We recently received an email from a prospective tutor asking about paying tax when you're both self-employed and a PAYE employee. We've been asked this question a few times before, so we thought it would be useful to share our reply as a public post with permission from the sender.

Here's the sender's original message:


Please can you advise, I cannot find this information anywhere!

I am currently employed and earn £60000 by a Local Authority. I would like to start teaching piano lessons privately. Would I still need to pay tax? Is this the self-employed one because I
am also employed? or is there a different route?

I am only thinking of a few pupils as I am busy at work. Does this make a difference? Is there a minimum amount before you have to pay or do they count my other salary as well? Do they include my other salary and therefore I have to pay class 4 tax?

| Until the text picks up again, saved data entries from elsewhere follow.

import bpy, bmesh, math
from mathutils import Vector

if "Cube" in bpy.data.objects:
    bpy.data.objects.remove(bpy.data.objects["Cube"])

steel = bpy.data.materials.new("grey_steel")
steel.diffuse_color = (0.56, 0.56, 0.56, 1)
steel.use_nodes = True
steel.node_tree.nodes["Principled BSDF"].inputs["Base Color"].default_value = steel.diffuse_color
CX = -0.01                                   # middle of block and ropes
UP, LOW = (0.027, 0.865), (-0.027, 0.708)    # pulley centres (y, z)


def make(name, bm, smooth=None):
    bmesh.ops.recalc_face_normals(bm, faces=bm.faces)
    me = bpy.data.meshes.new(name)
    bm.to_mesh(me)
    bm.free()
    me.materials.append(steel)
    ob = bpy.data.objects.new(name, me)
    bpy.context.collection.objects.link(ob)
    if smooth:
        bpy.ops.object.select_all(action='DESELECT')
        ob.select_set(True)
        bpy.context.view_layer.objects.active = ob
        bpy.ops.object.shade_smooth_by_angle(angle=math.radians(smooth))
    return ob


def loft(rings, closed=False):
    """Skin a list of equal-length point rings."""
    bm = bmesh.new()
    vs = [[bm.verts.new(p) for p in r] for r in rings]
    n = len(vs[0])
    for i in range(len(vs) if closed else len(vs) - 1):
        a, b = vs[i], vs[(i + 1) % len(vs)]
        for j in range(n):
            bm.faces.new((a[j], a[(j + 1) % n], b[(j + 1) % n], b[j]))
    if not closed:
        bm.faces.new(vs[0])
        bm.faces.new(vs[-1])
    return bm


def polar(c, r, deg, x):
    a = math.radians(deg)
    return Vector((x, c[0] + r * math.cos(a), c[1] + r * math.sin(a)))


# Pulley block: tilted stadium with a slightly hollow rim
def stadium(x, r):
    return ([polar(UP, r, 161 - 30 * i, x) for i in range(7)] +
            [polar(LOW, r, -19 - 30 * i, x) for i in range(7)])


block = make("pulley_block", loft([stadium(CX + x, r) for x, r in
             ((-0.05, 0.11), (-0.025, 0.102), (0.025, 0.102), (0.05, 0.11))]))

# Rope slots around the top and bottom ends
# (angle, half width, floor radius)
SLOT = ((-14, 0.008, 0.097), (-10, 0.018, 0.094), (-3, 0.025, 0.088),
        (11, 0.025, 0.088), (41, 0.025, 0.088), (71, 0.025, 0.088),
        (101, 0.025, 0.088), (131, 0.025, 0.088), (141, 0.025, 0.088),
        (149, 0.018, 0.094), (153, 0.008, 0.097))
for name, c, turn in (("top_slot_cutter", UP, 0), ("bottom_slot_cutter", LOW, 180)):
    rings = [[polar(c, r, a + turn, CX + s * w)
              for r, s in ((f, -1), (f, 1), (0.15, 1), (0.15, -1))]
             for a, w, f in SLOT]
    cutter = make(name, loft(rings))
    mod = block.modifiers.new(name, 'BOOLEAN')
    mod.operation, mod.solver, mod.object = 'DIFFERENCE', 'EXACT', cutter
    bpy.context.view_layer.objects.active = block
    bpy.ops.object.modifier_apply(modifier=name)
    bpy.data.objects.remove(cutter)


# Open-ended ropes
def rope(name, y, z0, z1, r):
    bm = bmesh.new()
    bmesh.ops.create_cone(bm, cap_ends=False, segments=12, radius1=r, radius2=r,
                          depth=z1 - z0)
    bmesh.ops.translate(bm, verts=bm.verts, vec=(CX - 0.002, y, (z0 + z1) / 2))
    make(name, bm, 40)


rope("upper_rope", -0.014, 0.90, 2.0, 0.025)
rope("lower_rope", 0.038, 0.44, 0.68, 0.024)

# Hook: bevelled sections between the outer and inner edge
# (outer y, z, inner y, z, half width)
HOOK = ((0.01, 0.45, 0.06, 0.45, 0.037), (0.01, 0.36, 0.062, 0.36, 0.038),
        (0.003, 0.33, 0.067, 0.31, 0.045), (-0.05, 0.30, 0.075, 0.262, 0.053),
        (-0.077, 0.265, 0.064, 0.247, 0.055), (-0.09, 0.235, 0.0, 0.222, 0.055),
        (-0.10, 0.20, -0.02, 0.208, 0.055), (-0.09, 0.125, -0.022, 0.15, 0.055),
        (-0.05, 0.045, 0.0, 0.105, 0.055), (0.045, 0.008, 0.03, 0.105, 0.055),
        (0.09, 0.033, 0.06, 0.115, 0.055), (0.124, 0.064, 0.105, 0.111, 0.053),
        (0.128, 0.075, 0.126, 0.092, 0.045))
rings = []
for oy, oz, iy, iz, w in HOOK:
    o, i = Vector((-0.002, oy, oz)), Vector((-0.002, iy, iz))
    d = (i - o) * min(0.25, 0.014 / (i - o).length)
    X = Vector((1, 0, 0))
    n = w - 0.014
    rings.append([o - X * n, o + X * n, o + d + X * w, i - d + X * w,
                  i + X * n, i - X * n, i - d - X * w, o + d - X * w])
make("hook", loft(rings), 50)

Here's our reply:

Hi there.

Thanks for your email.

I'll try my best to answer this, although I should say that I'm not an accountant :)

As far as I'm aware, as soon as you start making money from tutoring, even if it's only £30 a week, you need to register as self-employed with HMRC. In terms of tax, they look at your combined income from employment and self-employment. If it's over the tax-free Personal Allowance of £10,000 (which it will be if you earn £60k as PAYE), you'd be expected to pay additional tax.

In the past, HMRC has given me the option of paying this additional tax as a one-off payment via BACs, or they can collect it automatically through your PAYE set-up. Personally, I had them collect it automatically.

With National Insurance, if your self-employed profits exceed £6,365, you’ll have to pay a flat rate of £3.00 per week, which is Class 2 National Insurance.

Generally, you'd already be paying Class 1 National Insurance through PAYE via your employer, but Class 2 is paid directly to HMRC through a direct debit. I don't think they give you the option of paying it through your PAYE automatically.

If you're doing well with your self-employed income, you'll also have to pay Class 4 National Insurance. This is charged at 9% for all self-employed profits between £8,632 and £50,000, and at 2% for all profits greater than £50,000.

Hope this helps. There's a great article that pretty much explains all of this on Crunch. And it gives examples too -



The Tutor Website


  • paying tax as a tutor
  • self-employed tutor tax
  • paying tax as a part-time tutor
comments powered by Disqus